His brothers went to pasture their father’s flock in Shechem.
In retrospect, choosing a different destination would have been a good idea.
Just as tragic events seem to cluster around special calendar dates (e.g.
Tisha B’Av), they also come back to visit certain places. Perhaps G-d
operates this way so that this regularity helps us discern the Hand of
Providence in those events. When HKBH arranges that unhappy occurrences take
place at special locations and times, He helps us focus on His role – and
therefore on the message He wishes to convey to us.
Shechem is one of those places. It is not a happy place in our memory,
but one fraught with difficulty. Here it was that Dinah was abducted;
here the brothers sold Yosef into servitude; here Rechovom would tear a
united Jewish monarchy in two.
Seen from Hashem’s perspective, bringing all the actors together at Shechem
increases the poignancy of the drama that would unfold there. At the same
time, we can detect a different theme that unites several important episodes
that happened in Shechem, and that associate it with a positive value.
Shechem may have been the place to which Dina was abducted and violated, but
it was also the place that Yaakov’s family first stood together against a
threat to one of them – a threat, moreover, to their fledgling efforts to
teach the world to substitute purity for barbarism. We can and should
admire the determination of Shimon and Levi to take risks to protect the
honor of one of their kin, even while we keep in mind Yaakov’s criticism of
them for the way they went about their rescue effort.
When the rest of the brothers gathered now in Shechem, their purpose was
similar. If they banded together to assist a single member of the family in
crisis, all the more so should they unite to ward off a threat to the honor
and independence of all of them! In their minds, the dreams that Yosef
freely shared with them spoke of arrogance and megalomania. They believed
that they had to unite to stop him.
Human freedom had, as of late, become an evanescent commodity. Not too long
ago, it seemed, Nimrod had invented the notion of kingship, which meant
subjugating others to his will. So many of the cousins of the shevatim were
living their lives under the thumb of the alufim and kings of Esav’s
extended clan. Under the rule of tyrannical despots, individuals had become
expendable bricks in an edifice to glorify the name of dynasties.
Avraham’s campaign to recognize the One G-d took place against the backdrop
of the declining value of the individual. Commitment to the G-d of Avraham
meant not only a different way of serving the Deity, but a different way of
looking at Man, created in His image.
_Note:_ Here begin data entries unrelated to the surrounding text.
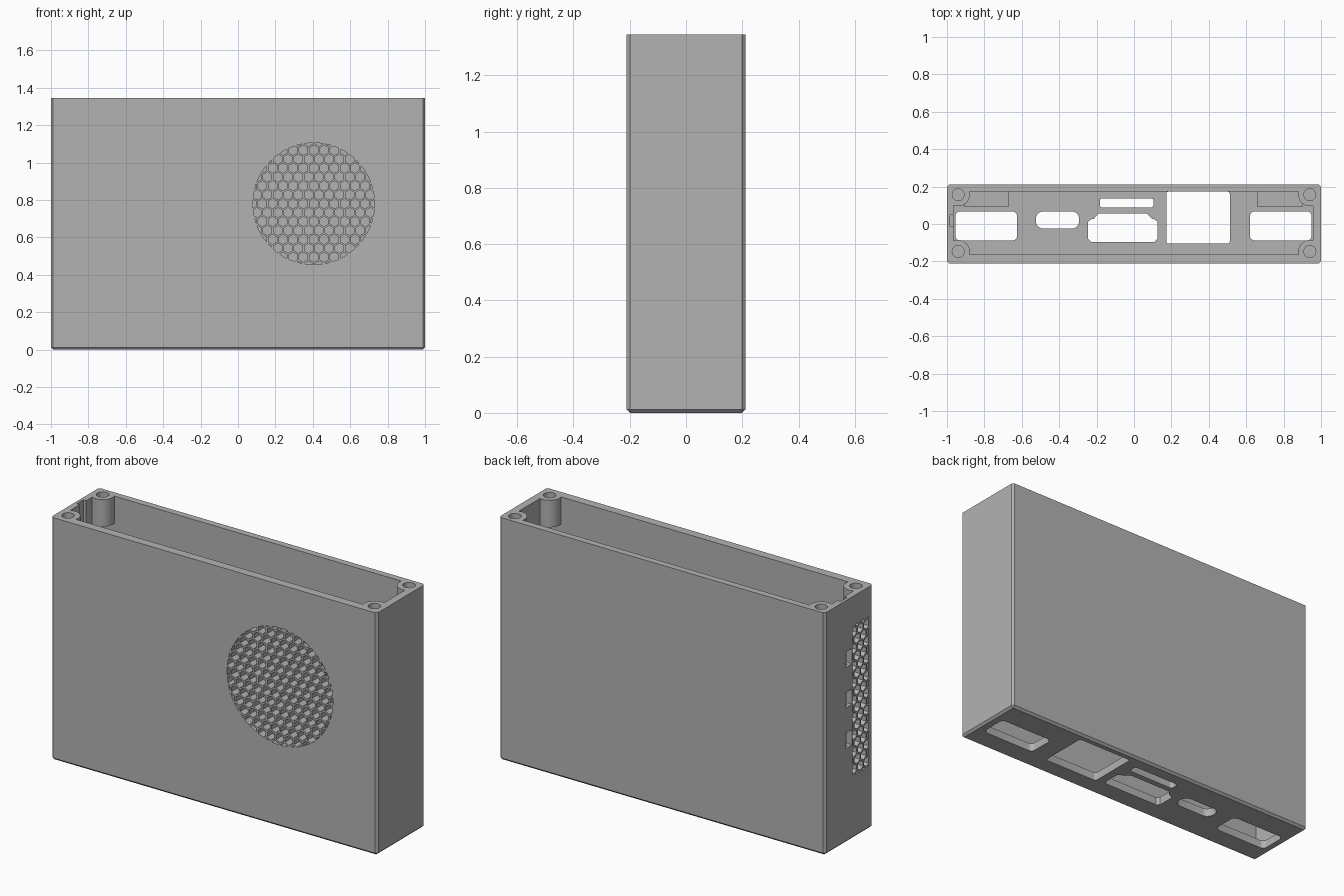
import bpy, bmesh
from math import sin, cos, pi, radians
from mathutils import Vector

if "Cube" in bpy.data.objects:
    bpy.data.objects.remove(bpy.data.objects["Cube"], do_unlink=True)

H, HX, HY = 1.345, 1.0, 0.211
FLOOR = 0.045
PITCH, HEX_R = 0.055, 0.0262

grey = bpy.data.materials.new("mid grey")
grey.use_nodes = True
grey.diffuse_color = (0.45, 0.45, 0.45, 1)
grey.node_tree.nodes["Principled BSDF"].inputs["Base Color"].default_value = grey.diffuse_color


def to_object(bm, name):
    bmesh.ops.recalc_face_normals(bm, faces=bm.faces)
    mesh = bpy.data.meshes.new(name)
    bm.to_mesh(mesh)
    bm.free()
    mesh.materials.append(grey)
    obj = bpy.data.objects.new(name, mesh)
    bpy.context.collection.objects.link(obj)
    return obj


def add_prism(bm, poly, lo, hi, axis="z"):
    """Extrude a 2D outline along an axis between lo and hi."""
    place = {"x": lambda u, v, w: (w, u, v),
             "y": lambda u, v, w: (u, w, v),
             "z": lambda u, v, w: (u, v, w)}[axis]
    rings = [[bm.verts.new(place(u, v, w)) for u, v in poly] for w in (lo, hi)]
    for ring in rings:
        bm.faces.new(ring)
    for i in range(len(poly)):
        j = (i + 1) % len(poly)
        bm.faces.new((rings[0][i], rings[0][j], rings[1][j], rings[1][i]))


def prisms(name, items):
    bm = bmesh.new()
    for item in items:
        add_prism(bm, *item)
    return to_object(bm, name)


def rect(x0, x1, y0, y1):
    return [(x0, y0), (x1, y0), (x1, y1), (x0, y1)]


def disc(cx, cy, r, n, turn=0.0):
    return [(cx + r * cos(turn + 2 * pi * i / n), cy + r * sin(turn + 2 * pi * i / n))
            for i in range(n)]


def rounded(x0, x1, y0, y1, r, n=5):
    pts = []
    for k, (cx, cy) in enumerate(rect(x0 + r, x1 - r, y0 + r, y1 - r)):
        for i in range(n + 1):
            a = pi + k * pi / 2 + i * pi / 2 / n
            pts.append((cx + r * cos(a), cy + r * sin(a)))
    return pts


def clip(poly, region):
    """Clip a convex outline to a convex counter-clockwise region."""
    for i in range(len(region)):
        a, b = Vector(region[i - 1]), Vector(region[i])
        side = lambda p: (b - a).cross(Vector(p) - a)
        out = []
        for p, q in zip(poly, poly[1:] + poly[:1]):
            sp, sq = side(p), side(q)
            if sp >= 0:
                out.append(p)
            if sp * sq < 0:
                out.append(tuple(Vector(p).lerp(Vector(q), sp / (sp - sq))))
        poly = out
        if len(poly) < 3:
            return []
    return poly


def honeycomb(cu, cv, region, rows, cols):
    cells = []
    for r in range(-rows, rows + 1):
        for c in range(-cols, cols + 1):
            u = cu + PITCH * (c + 0.5 * (r % 2))
            v = cv + PITCH * r * sin(radians(60))
            cell = clip(disc(u, v, HEX_R, 6, pi / 6), region)
            if cell:
                cells.append(cell)
    return cells


def cut(target, cutter):
    mod = target.modifiers.new("cut", "BOOLEAN")
    mod.operation, mod.solver, mod.object = "DIFFERENCE", "EXACT", cutter
    bpy.context.view_layer.objects.active = target
    bpy.ops.object.modifier_apply(modifier=mod.name)
    bpy.data.objects.remove(cutter, do_unlink=True)


# Outer case: chamfered everywhere except around the open top
bm = bmesh.new()
add_prism(bm, rect(-HX, HX, -HY, HY), 0, H)
edges = [e for e in bm.edges if min(v.co.z for v in e.verts) < H / 2]
bmesh.ops.bevel(bm, geom=edges, offset=0.012, segments=1, affect="EDGES")
case = to_object(bm, "case")

# Cavity, leaving screw bosses in the top corners and two blocks at the back wall
cavity = prisms("cavity", [(rect(-0.965, 0.957, -0.163, 0.174), FLOOR, H + 0.1)])
corners = [(x, y) for x in (-0.94, 0.94) for y in (-0.147, 0.157)]
cut(cavity, prisms("bosses", [(disc(x, y, 0.062, 32), H - 0.15, H + 0.2) for x, y in corners]))
cut(cavity, prisms("blocks", [(rect(x0, x1, 0.09, 0.25), 0, 0.2)
                              for x0, x1 in ((-0.905, -0.67), (0.66, 0.9))]))
cut(case, cavity)

# Screw holes
cut(case, prisms("screw_holes", [(disc(x, y, 0.032, 24), H - 0.13, H + 0.1) for x, y in corners]))

# Port openings through the floor
ports = [
    rounded(-0.955, -0.625, -0.088, 0.067, 0.025),
    rounded(0.62, 0.95, -0.088, 0.067, 0.025),
    rounded(-0.525, -0.293, -0.025, 0.067, 0.04),
    rounded(-0.183, 0.105, 0.088, 0.137, 0.015),
    rounded(0.173, 0.512, -0.105, 0.173, 0.012),
    [(-0.23, -0.095), (0.11, -0.095), (0.125, -0.08), (0.125, 0.012), (0.112, 0.024),
     (0.095, 0.028), (0.07, 0.055), (-0.19, 0.055), (-0.215, 0.028), (-0.232, 0.024),
     (-0.245, 0.012), (-0.245, -0.08)],
]
cut(case, prisms("ports", [(p, -0.1, FLOOR + 0.02) for p in ports]))

# Round fan grille in the front wall
grille = honeycomb(0.405, 0.78, disc(0.405, 0.78, 0.325, 64), 8, 8)
cut(case, prisms("fan_grille", [(c, -0.3, -0.1, "y") for c in grille]))

# Tall vent in the right end wall
vent = honeycomb(-0.1, 0.765, rect(-0.172, -0.032, 0.35, 1.18), 10, 3)
cut(case, prisms("side_vent", [(c, -1.1, -0.93, "x") for c in vent]))

# Three indicator slots and the groove behind them, open at the top
cut(case, prisms("slots", [(rect(-0.027, 0.03, z, z + 0.085), -1.1, -0.94, "x")
                           for z in (0.525, 0.75, 0.975)]))
cut(case, prisms("groove", [(rect(-0.983, -0.94, -0.01, 0.048), 0.5, H + 0.1)]))

# Smooth the round walls, keep the hard edges
bpy.ops.object.select_all(action="DESELECT")
case.select_set(True)
bpy.context.view_layer.objects.active = case
bpy.ops.object.shade_smooth_by_angle(angle=radians(25))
Emunah in Hashem brought with it an
appreciation of the nobility of Man, and a conception of human society
predicated upon freedom and equality.
Yosef’s dreams, his seeming pretentiousness, struck them as dangerously in
the spirit of the usurpation of power they observed around them. Not only
were their personal liberties at risk, but the message and mission of the
Abrahamic family was jeopardized. What could be done?
The brothers somehow came to Shechem, where they had participated in a great
act of fraternity in protecting the honor of their family. The very location
offered them encouragement to find some way to thwart what they saw as grave
and mortal danger.
Ironically, their determination to hold on to their freedoms, albeit
misplaced in regard to Yosef’s intentions, seems to have charted a path for
their descendents. Hundreds of years later, those descendents gathered
together in an attempt to protect their liberties. They sought to impose
conditions upon Rechavam, who wished to rule over them.
Once again, the place they chose for this meeting was Shechem!
1. Based on the Hirsch Chumash, Bereishis 37:12
2. Sanhedrin 102A
3. Bereishis 34:2
4. Divrei HaYomim 2 10:1